- [Task to carry out]: Make an exact copy of every entry below, with the pictures left out.
---- Material provided
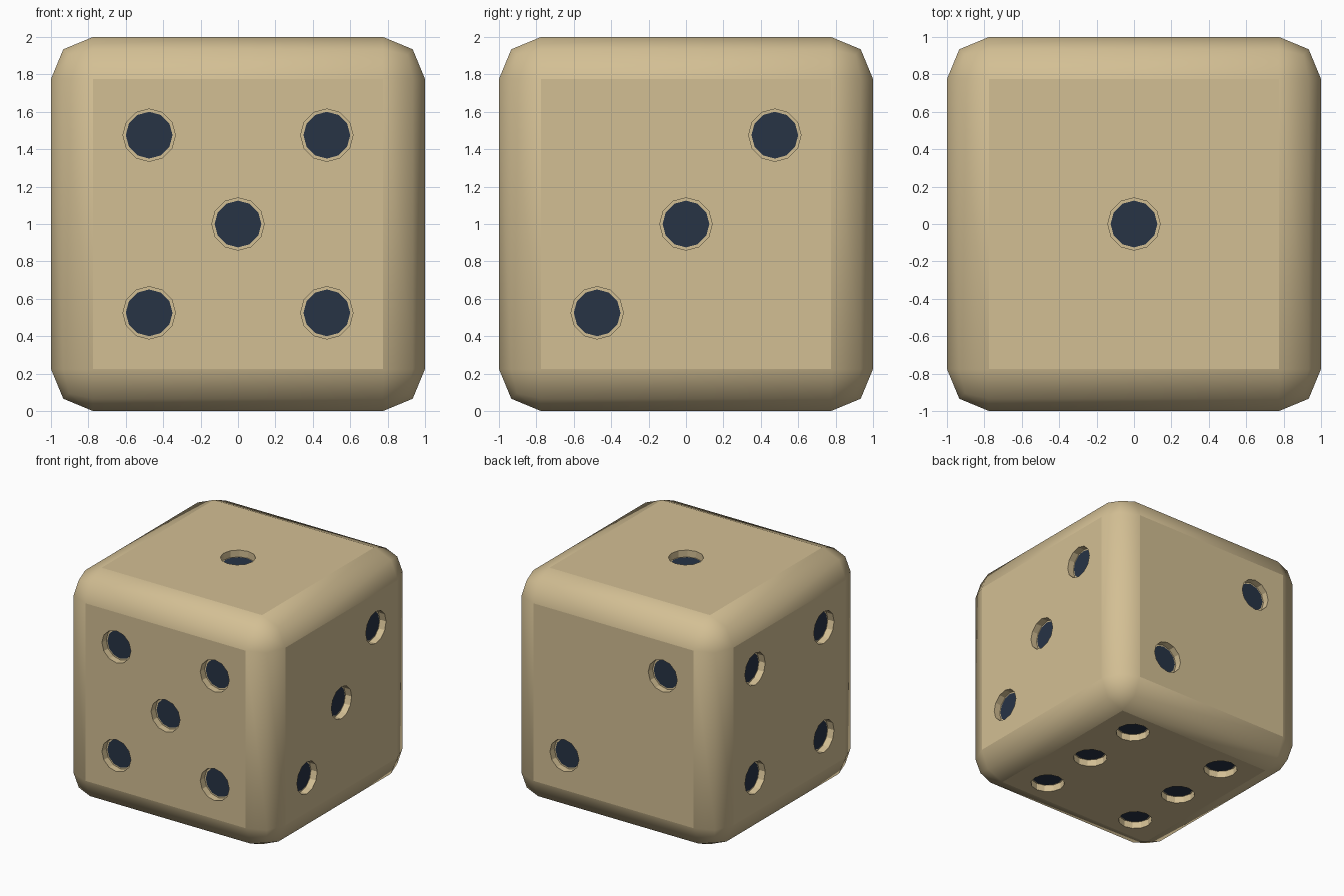
import bpy, bmesh
from mathutils import Matrix, Vector

if "Cube" in bpy.data.objects:
    bpy.data.objects.remove(bpy.data.objects["Cube"])

P, R = 0.475, 0.55            # pip offsets
DEPTH, HOLE_R, DOT_R = 0.06, 0.14, 0.125
SIDES = 12


def material(name, rgb):
    m = bpy.data.materials.new(name)
    m.diffuse_color = (*rgb, 1)
    m.use_nodes = True
    m.node_tree.nodes["Principled BSDF"].inputs["Base Color"].default_value = m.diffuse_color
    return m


def make_object(name, bm, mat):
    mesh = bpy.data.meshes.new(name)
    bm.to_mesh(mesh)
    bm.free()
    mesh.materials.append(mat)
    ob = bpy.data.objects.new(name, mesh)
    bpy.context.collection.objects.link(ob)
    return ob


tan = material("warm tan", (0.65, 0.52, 0.295))
navy = material("dark navy", (0.02, 0.033, 0.06))

# Pip centres relative to the cube centre, grouped by face normal
faces = {
    (0, -1, 0): [(x, -1, z) for x in (-P, P) for z in (-P, P)] + [(0, -1, 0)],
    (1, 0, 0): [(1, s * P, s * P) for s in (-1, 0, 1)],
    (0, 0, 1): [(0, 0, 1)],
    (0, 1, 0): [(-P, 1, P), (P, 1, -P)],
    (-1, 0, 0): [(-1, y, z) for y in (-P, P) for z in (-P, P)],
    (0, 0, -1): [(x, y, -1) for x in (-P, P) for y in (-R, 0, R)],
}


def pip_cylinders(radius, low, high):
    """Cylinders at every pip, spanning low..high along the face normal."""
    bm = bmesh.new()
    for n, points in faces.items():
        n = Vector(n)
        rot = n.to_track_quat('Z', 'Y').to_matrix().to_4x4()
        for p in points:
            centre = Vector(p) + Vector((0, 0, 1)) + n * (low + high) / 2
            bmesh.ops.create_cone(bm, cap_ends=True, segments=SIDES,
                                  radius1=radius, radius2=radius, depth=high - low,
                                  matrix=Matrix.Translation(centre) @ rot)
    return bm


# Rounded die body: flat faces, smooth bevels
bm = bmesh.new()
bmesh.ops.create_cube(bm, size=2, matrix=Matrix.Translation((0, 0, 1)))
bmesh.ops.bevel(bm, geom=bm.edges[:], offset=0.225, segments=2, profile=0.5,
                affect='EDGES')
bm.normal_update()
for f in bm.faces:
    f.smooth = max(abs(c) for c in f.normal) < 0.999
body = make_object("die_body", bm, tan)

# Recessed pip holes
cutter = make_object("pip_cutter", pip_cylinders(HOLE_R, -DEPTH, 0.1), tan)
cutter.hide_render = True
mod = body.modifiers.new("pip_holes", 'BOOLEAN')
mod.operation = 'DIFFERENCE'
mod.solver = 'EXACT'
mod.object = cutter
bpy.context.view_layer.update()
cut = bpy.data.meshes.new_from_object(
    body.evaluated_get(bpy.context.evaluated_depsgraph_get()))
body.modifiers.clear()
body.data = cut
bpy.data.objects.remove(cutter)

# Dark discs on the hole floors
make_object("pip_dots", pip_cylinders(DOT_R, -DEPTH - 0.002, -DEPTH + 0.005), navy)
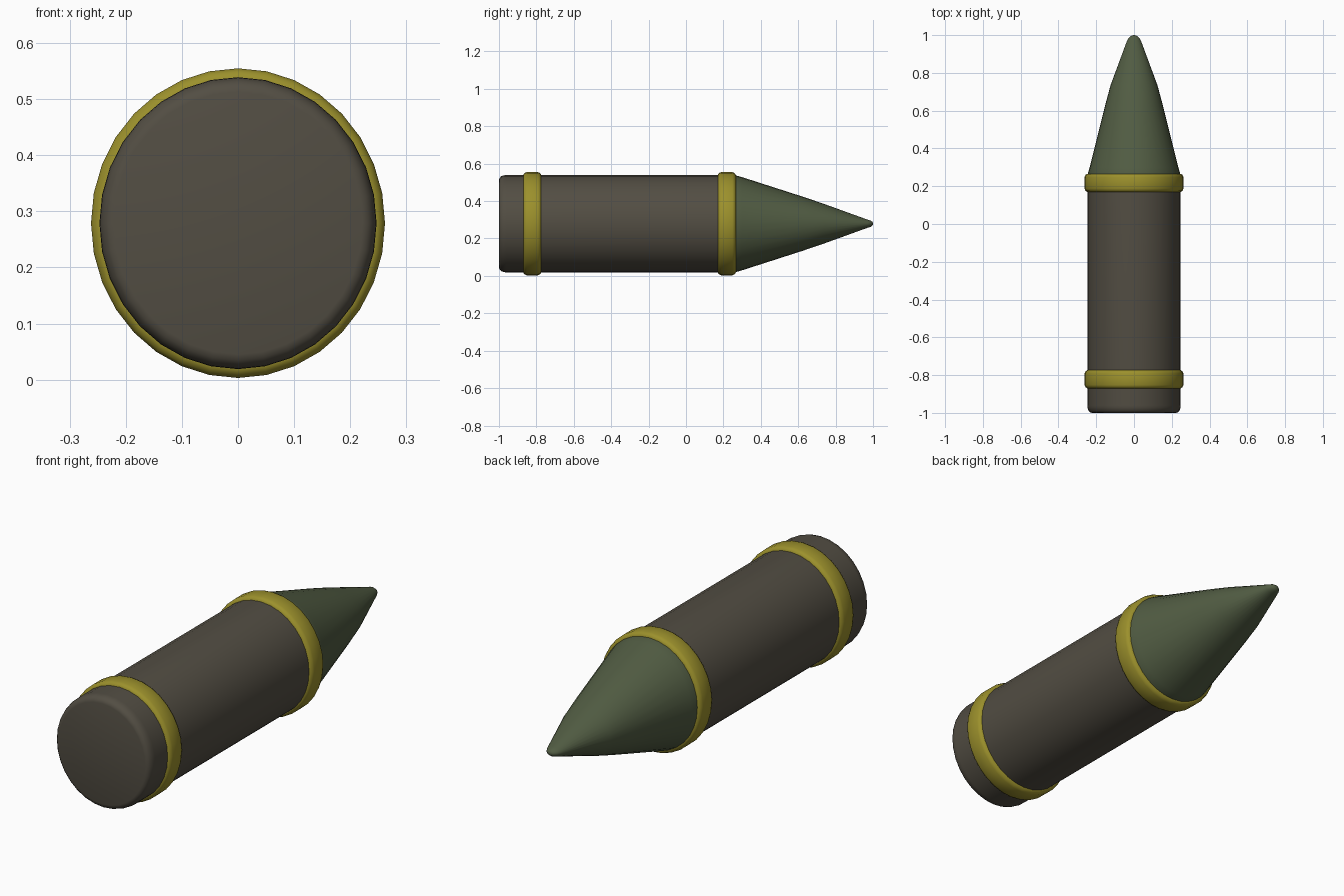
import bpy
import bmesh
import math

if "Cube" in bpy.data.objects:
    bpy.data.objects.remove(bpy.data.objects["Cube"])

SEGMENTS = 32
CENTRE_Z = 0.279
FLATTEN = 1.053   # cross-sections are slightly taller than wide


def material(name, rgb):
    mat = bpy.data.materials.new(name)
    mat.diffuse_color = (*rgb, 1)
    mat.use_nodes = True
    mat.node_tree.nodes["Principled BSDF"].inputs["Base Color"].default_value = mat.diffuse_color
    return mat


def loft(name, profile, mat, closed=False):
    """Loft elliptical sections (y, half width, half height) along y."""
    bm = bmesh.new()
    sections = []
    for y, rx, rz in profile:
        section = []
        for i in range(SEGMENTS):
            a = 2 * math.pi * i / SEGMENTS
            section.append(bm.verts.new((rx * math.cos(a), y, CENTRE_Z + rz * math.sin(a))))
        sections.append(section)
    pairs = list(zip(sections, sections[1:]))
    if closed:
        pairs.append((sections[-1], sections[0]))
    else:
        bm.faces.new(sections[0])
        bm.faces.new(sections[-1])
    for s, t in pairs:
        for i in range(SEGMENTS):
            j = (i + 1) % SEGMENTS
            bm.faces.new((s[i], s[j], t[j], t[i]))
    bmesh.ops.recalc_face_normals(bm, faces=bm.faces)
    mesh = bpy.data.meshes.new(name)
    bm.to_mesh(mesh)
    bm.free()
    mesh.materials.append(mat)
    obj = bpy.data.objects.new(name, mesh)
    bpy.context.collection.objects.link(obj)
    bpy.ops.object.select_all(action='DESELECT')
    obj.select_set(True)
    bpy.context.view_layer.objects.active = obj
    bpy.ops.object.shade_smooth_by_angle(angle=math.radians(40))
    return obj


def tall(profile):
    return [(y, r, r * FLATTEN) for y, r in profile]


case_mat = material("case_brown", (0.085, 0.075, 0.056))
band_mat = material("band_yellow", (0.33, 0.28, 0.025))
nose_mat = material("nose_green", (0.083, 0.108, 0.056))

# Cylindrical case with a rounded rear edge
loft("case", tall([(-1.0, 0.222), (-0.997, 0.232), (-0.988, 0.241),
                   (-0.972, 0.246), (-0.96, 0.247), (0.22, 0.247)]), case_mat)

# Tapered nose, wider than tall at the shoulder, with a blunt tip
loft("nose", [(0.21, 0.247, 0.260), (0.265, 0.245, 0.259), (0.30, 0.235, 0.249),
              (0.62, 0.155, 0.146), (0.735, 0.124, 0.107), (0.97, 0.037, 0.022),
              (0.987, 0.027, 0.017), (0.997, 0.014, 0.010), (1.0, 0.004, 0.003)], nose_mat)

# Two rounded bands around the case
for name, y in (("rear_band", -0.822), ("front_band", 0.218)):
    half, r = 0.048, 0.262
    loft(name, tall([(y - half, 0.238), (y - half, r - 0.014), (y - half + 0.006, r - 0.005),
                     (y - half + 0.018, r), (y + half - 0.018, r), (y + half - 0.006, r - 0.005),
                     (y + half, r - 0.014), (y + half, 0.238)]), band_mat, closed=True)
--------
- [Reply to the task]:
import bpy, bmesh
from mathutils import Matrix, Vector

if "Cube" in bpy.data.objects:
    bpy.data.objects.remove(bpy.data.objects["Cube"])

P, R = 0.475, 0.55            # pip offsets
DEPTH, HOLE_R, DOT_R = 0.06, 0.14, 0.125
SIDES = 12


def material(name, rgb):
    m = bpy.data.materials.new(name)
    m.diffuse_color = (*rgb, 1)
    m.use_nodes = True
    m.node_tree.nodes["Principled BSDF"].inputs["Base Color"].default_value = m.diffuse_color
    return m


def make_object(name, bm, mat):
    mesh = bpy.data.meshes.new(name)
    bm.to_mesh(mesh)
    bm.free()
    mesh.materials.append(mat)
    ob = bpy.data.objects.new(name, mesh)
    bpy.context.collection.objects.link(ob)
    return ob


tan = material("warm tan", (0.65, 0.52, 0.295))
navy = material("dark navy", (0.02, 0.033, 0.06))

# Pip centres relative to the cube centre, grouped by face normal
faces = {
    (0, -1, 0): [(x, -1, z) for x in (-P, P) for z in (-P, P)] + [(0, -1, 0)],
    (1, 0, 0): [(1, s * P, s * P) for s in (-1, 0, 1)],
    (0, 0, 1): [(0, 0, 1)],
    (0, 1, 0): [(-P, 1, P), (P, 1, -P)],
    (-1, 0, 0): [(-1, y, z) for y in (-P, P) for z in (-P, P)],
    (0, 0, -1): [(x, y, -1) for x in (-P, P) for y in (-R, 0, R)],
}


def pip_cylinders(radius, low, high):
    """Cylinders at every pip, spanning low..high along the face normal."""
    bm = bmesh.new()
    for n, points in faces.items():
        n = Vector(n)
        rot = n.to_track_quat('Z', 'Y').to_matrix().to_4x4()
        for p in points:
            centre = Vector(p) + Vector((0, 0, 1)) + n * (low + high) / 2
            bmesh.ops.create_cone(bm, cap_ends=True, segments=SIDES,
                                  radius1=radius, radius2=radius, depth=high - low,
                                  matrix=Matrix.Translation(centre) @ rot)
    return bm


# Rounded die body: flat faces, smooth bevels
bm = bmesh.new()
bmesh.ops.create_cube(bm, size=2, matrix=Matrix.Translation((0, 0, 1)))
bmesh.ops.bevel(bm, geom=bm.edges[:], offset=0.225, segments=2, profile=0.5,
                affect='EDGES')
bm.normal_update()
for f in bm.faces:
    f.smooth = max(abs(c) for c in f.normal) < 0.999
body = make_object("die_body", bm, tan)

# Recessed pip holes
cutter = make_object("pip_cutter", pip_cylinders(HOLE_R, -DEPTH, 0.1), tan)
cutter.hide_render = True
mod = body.modifiers.new("pip_holes", 'BOOLEAN')
mod.operation = 'DIFFERENCE'
mod.solver = 'EXACT'
mod.object = cutter
bpy.context.view_layer.update()
cut = bpy.data.meshes.new_from_object(
    body.evaluated_get(bpy.context.evaluated_depsgraph_get()))
body.modifiers.clear()
body.data = cut
bpy.data.objects.remove(cutter)

# Dark discs on the hole floors
make_object("pip_dots", pip_cylinders(DOT_R, -DEPTH - 0.002, -DEPTH + 0.005), navy)
import bpy
import bmesh
import math

if "Cube" in bpy.data.objects:
    bpy.data.objects.remove(bpy.data.objects["Cube"])

SEGMENTS = 32
CENTRE_Z = 0.279
FLATTEN = 1.053   # cross-sections are slightly taller than wide


def material(name, rgb):
    mat = bpy.data.materials.new(name)
    mat.diffuse_color = (*rgb, 1)
    mat.use_nodes = True
    mat.node_tree.nodes["Principled BSDF"].inputs["Base Color"].default_value = mat.diffuse_color
    return mat


def loft(name, profile, mat, closed=False):
    """Loft elliptical sections (y, half width, half height) along y."""
    bm = bmesh.new()
    sections = []
    for y, rx, rz in profile:
        section = []
        for i in range(SEGMENTS):
            a = 2 * math.pi * i / SEGMENTS
            section.append(bm.verts.new((rx * math.cos(a), y, CENTRE_Z + rz * math.sin(a))))
        sections.append(section)
    pairs = list(zip(sections, sections[1:]))
    if closed:
        pairs.append((sections[-1], sections[0]))
    else:
        bm.faces.new(sections[0])
        bm.faces.new(sections[-1])
    for s, t in pairs:
        for i in range(SEGMENTS):
            j = (i + 1) % SEGMENTS
            bm.faces.new((s[i], s[j], t[j], t[i]))
    bmesh.ops.recalc_face_normals(bm, faces=bm.faces)
    mesh = bpy.data.meshes.new(name)
    bm.to_mesh(mesh)
    bm.free()
    mesh.materials.append(mat)
    obj = bpy.data.objects.new(name, mesh)
    bpy.context.collection.objects.link(obj)
    bpy.ops.object.select_all(action='DESELECT')
    obj.select_set(True)
    bpy.context.view_layer.objects.active = obj
    bpy.ops.object.shade_smooth_by_angle(angle=math.radians(40))
    return obj


def tall(profile):
    return [(y, r, r * FLATTEN) for y, r in profile]


case_mat = material("case_brown", (0.085, 0.075, 0.056))
band_mat = material("band_yellow", (0.33, 0.28, 0.025))
nose_mat = material("nose_green", (0.083, 0.108, 0.056))

# Cylindrical case with a rounded rear edge
loft("case", tall([(-1.0, 0.222), (-0.997, 0.232), (-0.988, 0.241),
                   (-0.972, 0.246), (-0.96, 0.247), (0.22, 0.247)]), case_mat)

# Tapered nose, wider than tall at the shoulder, with a blunt tip
loft("nose", [(0.21, 0.247, 0.260), (0.265, 0.245, 0.259), (0.30, 0.235, 0.249),
              (0.62, 0.155, 0.146), (0.735, 0.124, 0.107), (0.97, 0.037, 0.022),
              (0.987, 0.027, 0.017), (0.997, 0.014, 0.010), (1.0, 0.004, 0.003)], nose_mat)

# Two rounded bands around the case
for name, y in (("rear_band", -0.822), ("front_band", 0.218)):
    half, r = 0.048, 0.262
    loft(name, tall([(y - half, 0.238), (y - half, r - 0.014), (y - half + 0.006, r - 0.005),
                     (y - half + 0.018, r), (y + half - 0.018, r), (y + half - 0.006, r - 0.005),
                     (y + half, r - 0.014), (y + half, 0.238)]), band_mat, closed=True)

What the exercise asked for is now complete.